▶ _Task objective_: Search the data for the string "cube" and copy each line in which it appears.
───── Data for processing
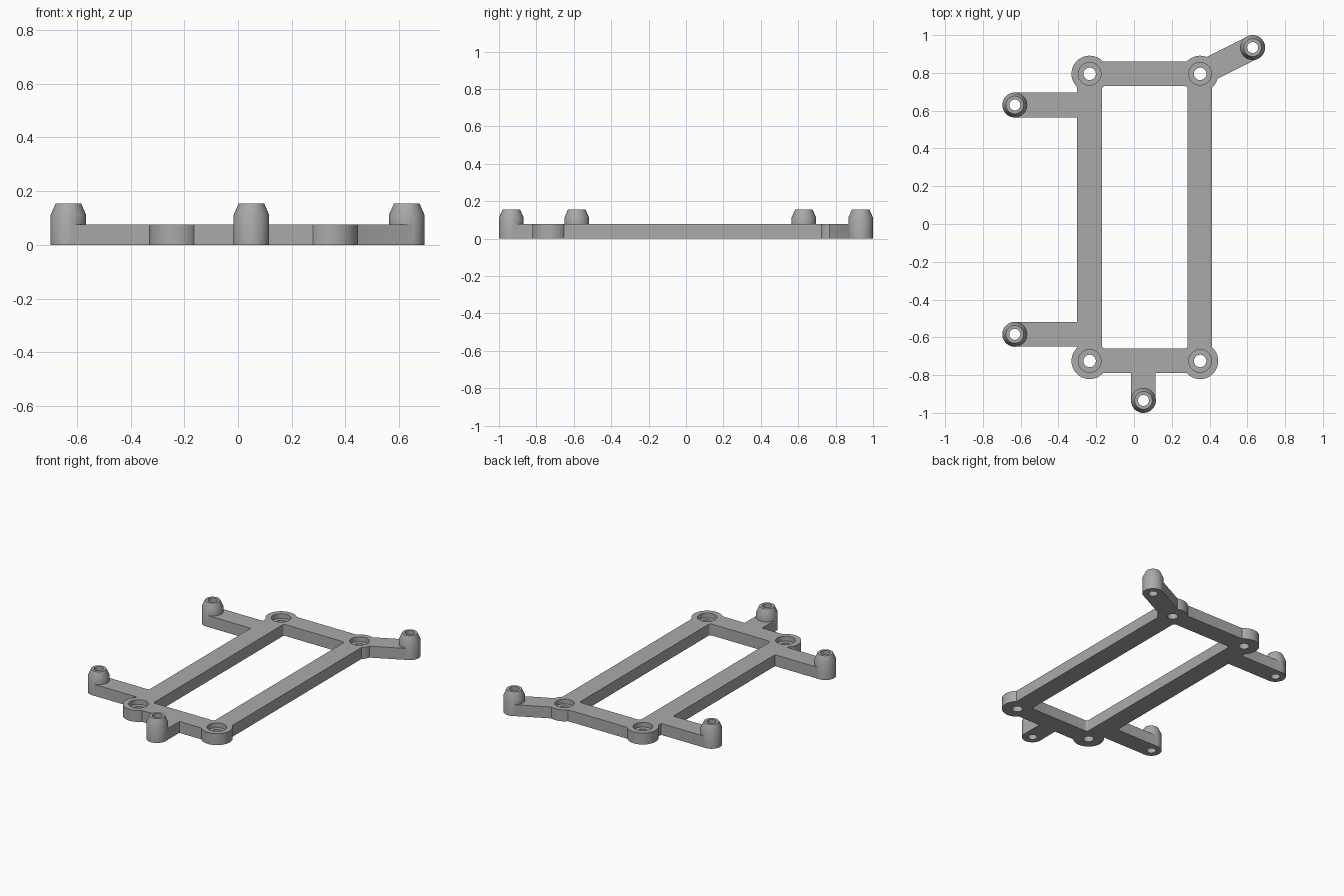
import bpy, bmesh, math
from mathutils import Vector

cube = bpy.data.objects.get("Cube")
if cube:
    bpy.data.objects.remove(cube, do_unlink=True)

grey = bpy.data.materials.new("matte grey")
grey.use_nodes = True
grey.diffuse_color = (0.4, 0.4, 0.4, 1)
grey.node_tree.nodes["Principled BSDF"].inputs["Base Color"].default_value = (0.4, 0.4, 0.4, 1)

PLATE = 0.077        # plate thickness
POST = 0.155         # post height
POST_R = 0.066
ARM_W = 0.13
bosses = [(x, y) for x in (-0.235, 0.35) for y in (-0.725, 0.795)]
# post position, and the point on the frame its arm grows from
posts = [((-0.631, 0.63), (-0.235, 0.63)),
         ((-0.631, -0.584), (-0.235, -0.584)),
         ((0.05, -0.934), (0.05, -0.725)),
         ((0.628, 0.934), (0.35, 0.795))]


def make_object(name, bm):
    bmesh.ops.recalc_face_normals(bm, faces=bm.faces)
    mesh = bpy.data.meshes.new(name)
    bm.to_mesh(mesh)
    bm.free()
    mesh.materials.append(grey)
    obj = bpy.data.objects.new(name, mesh)
    bpy.context.collection.objects.link(obj)
    return obj


def prism(name, outline, z0, z1):
    """Extrude a flat outline between two heights."""
    bm = bmesh.new()
    face = bm.faces.new([bm.verts.new((x, y, z0)) for x, y in outline])
    top = bmesh.ops.extrude_face_region(bm, geom=[face])["geom"]
    for v in top:
        if isinstance(v, bmesh.types.BMVert):
            v.co.z = z1
    return make_object(name, bm)


def rect(x0, x1, y0, y1, r=0):
    """Rectangle outline, with rounded corners when r is given."""
    if not r:
        return [(x0, y0), (x1, y0), (x1, y1), (x0, y1)]
    corners = [(x1 - r, y1 - r), (x0 + r, y1 - r), (x0 + r, y0 + r), (x1 - r, y0 + r)]
    return [(cx + r * math.cos(a), cy + r * math.sin(a))
            for i, (cx, cy) in enumerate(corners)
            for a in [math.pi / 2 * (i + k / 6) for k in range(7)]]


def bar(a, b, width):
    """Outline of a straight bar from a to b."""
    a, b = Vector(a), Vector(b)
    side = (b - a).normalized().orthogonal() * width / 2
    return [tuple(p) for p in (a - side, b - side, b + side, a + side)]


def turned(name, at, profile, segments=64):
    """Solid of revolution from (radius, height) pairs, capped at both ends."""
    bm = bmesh.new()
    rings = [[bm.verts.new((at[0] + r * math.cos(math.tau * i / segments),
                            at[1] + r * math.sin(math.tau * i / segments), z))
              for i in range(segments)] for r, z in profile]
    for low, high in zip(rings, rings[1:]):
        for i in range(segments):
            j = (i + 1) % segments
            bm.faces.new((low[i], low[j], high[j], high[i]))
    bm.faces.new(rings[0][::-1])
    bm.faces.new(rings[-1])
    return make_object(name, bm)


def combine(target, tool, operation):
    """Apply a boolean to target and discard the tool."""
    mod = target.modifiers.new(operation.lower(), "BOOLEAN")
    mod.operation = operation
    mod.solver = "EXACT"
    mod.object = tool
    bpy.context.view_layer.update()
    graph = bpy.context.evaluated_depsgraph_get()
    result = bpy.data.meshes.new_from_object(target.evaluated_get(graph))
    target.modifiers.clear()
    target.data = result
    bpy.data.objects.remove(tool, do_unlink=True)


# Rectangular frame with a softly rounded opening
frame = prism("mounting_frame", rect(-0.301, 0.414, -0.79, 0.86), 0, PLATE)
combine(frame, prism("opening", rect(-0.169, 0.284, -0.66, 0.73, 0.016), -0.1, 0.2), "DIFFERENCE")

# Round corner bosses
for p in bosses:
    combine(frame, turned("boss", p, [(0.096, 0), (0.096, PLATE)]), "UNION")

# Arms and tapered posts
for p, root in posts:
    combine(frame, prism("arm", bar(root, p, ARM_W), 0, PLATE), "UNION")
    combine(frame, turned("post", p, [(POST_R, 0), (POST_R, 0.112), (0.047, POST)]), "UNION")

# Counterbored screw holes in the corners
for p in bosses:
    combine(frame, turned("screw_hole", p, [(0.033, -0.1), (0.033, 0.045),
                                            (0.06, 0.045), (0.06, 0.2)]), "DIFFERENCE")

# Through holes in the posts
for p, root in posts:
    combine(frame, turned("post_hole", p, [(0.029, -0.1), (0.029, 0.3)]), "DIFFERENCE")

# Smooth round walls, sharp edges
bpy.ops.object.select_all(action="DESELECT")
frame.select_set(True)
bpy.context.view_layer.objects.active = frame
bpy.ops.object.shade_smooth_by_angle(angle=math.radians(25))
──────────
▶ _Completed task_:
cube = bpy.data.objects.get("Cube")
if cube:
    bpy.data.objects.remove(cube, do_unlink=True)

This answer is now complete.